● **What the exercise asks**
Which lines of the entries hold the string "range"? Copy each one.

··· Data to process ···

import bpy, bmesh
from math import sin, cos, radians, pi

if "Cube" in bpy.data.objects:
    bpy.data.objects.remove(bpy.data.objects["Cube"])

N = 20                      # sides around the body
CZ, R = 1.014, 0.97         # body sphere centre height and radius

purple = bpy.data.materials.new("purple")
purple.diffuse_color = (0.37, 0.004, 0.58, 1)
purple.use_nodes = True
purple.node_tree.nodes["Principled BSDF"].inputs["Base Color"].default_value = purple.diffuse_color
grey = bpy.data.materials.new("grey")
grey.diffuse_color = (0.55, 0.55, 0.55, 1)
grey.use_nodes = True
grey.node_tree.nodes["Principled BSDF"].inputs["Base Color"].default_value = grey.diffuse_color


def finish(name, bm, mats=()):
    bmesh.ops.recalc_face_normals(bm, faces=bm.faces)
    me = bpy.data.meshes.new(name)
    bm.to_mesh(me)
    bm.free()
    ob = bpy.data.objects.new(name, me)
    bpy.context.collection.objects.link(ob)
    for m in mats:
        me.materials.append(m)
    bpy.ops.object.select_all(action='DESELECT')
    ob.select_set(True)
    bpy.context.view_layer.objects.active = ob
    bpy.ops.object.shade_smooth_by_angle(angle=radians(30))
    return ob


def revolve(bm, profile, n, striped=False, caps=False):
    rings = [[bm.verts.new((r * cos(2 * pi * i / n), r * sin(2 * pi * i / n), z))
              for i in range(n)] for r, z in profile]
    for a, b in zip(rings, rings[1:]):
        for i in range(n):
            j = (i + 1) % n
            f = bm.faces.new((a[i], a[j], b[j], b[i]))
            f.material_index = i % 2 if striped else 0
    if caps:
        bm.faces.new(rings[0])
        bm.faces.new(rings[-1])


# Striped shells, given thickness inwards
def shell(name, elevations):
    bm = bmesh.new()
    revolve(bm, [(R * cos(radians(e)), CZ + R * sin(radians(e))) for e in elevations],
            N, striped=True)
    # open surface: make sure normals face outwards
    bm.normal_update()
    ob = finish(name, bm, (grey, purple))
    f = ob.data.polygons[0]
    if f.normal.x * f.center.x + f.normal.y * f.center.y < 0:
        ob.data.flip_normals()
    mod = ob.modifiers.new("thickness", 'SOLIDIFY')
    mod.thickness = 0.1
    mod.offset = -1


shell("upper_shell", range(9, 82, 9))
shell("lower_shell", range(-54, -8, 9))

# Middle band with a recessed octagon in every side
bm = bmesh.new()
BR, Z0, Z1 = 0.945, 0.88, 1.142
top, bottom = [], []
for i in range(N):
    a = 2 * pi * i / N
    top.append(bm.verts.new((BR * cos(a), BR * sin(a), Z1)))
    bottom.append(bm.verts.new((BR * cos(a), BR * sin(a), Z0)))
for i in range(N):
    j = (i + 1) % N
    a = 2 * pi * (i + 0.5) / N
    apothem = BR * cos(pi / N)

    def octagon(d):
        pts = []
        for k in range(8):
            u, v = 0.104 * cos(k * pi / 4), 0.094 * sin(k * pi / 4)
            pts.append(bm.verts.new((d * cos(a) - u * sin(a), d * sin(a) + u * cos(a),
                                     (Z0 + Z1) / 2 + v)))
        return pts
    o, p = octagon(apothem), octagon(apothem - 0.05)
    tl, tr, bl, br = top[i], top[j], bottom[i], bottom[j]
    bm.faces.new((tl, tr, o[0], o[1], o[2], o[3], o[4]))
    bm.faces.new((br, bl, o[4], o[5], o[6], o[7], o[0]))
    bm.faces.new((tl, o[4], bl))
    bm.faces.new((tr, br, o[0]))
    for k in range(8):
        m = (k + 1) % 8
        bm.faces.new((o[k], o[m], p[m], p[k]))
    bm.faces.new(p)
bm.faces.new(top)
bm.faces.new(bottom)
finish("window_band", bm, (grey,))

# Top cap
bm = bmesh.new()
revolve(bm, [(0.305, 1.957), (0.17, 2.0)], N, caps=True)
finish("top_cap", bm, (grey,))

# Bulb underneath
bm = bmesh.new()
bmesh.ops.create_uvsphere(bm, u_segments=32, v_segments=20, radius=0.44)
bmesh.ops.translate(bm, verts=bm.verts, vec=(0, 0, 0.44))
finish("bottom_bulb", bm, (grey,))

···

● **Solution for this problem**
              for i in range(n)] for r, z in profile]
        for i in range(n):
shell("upper_shell", range(9, 82, 9))
shell("lower_shell", range(-54, -8, 9))
for i in range(N):
for i in range(N):
        for k in range(8):
    for k in range(8):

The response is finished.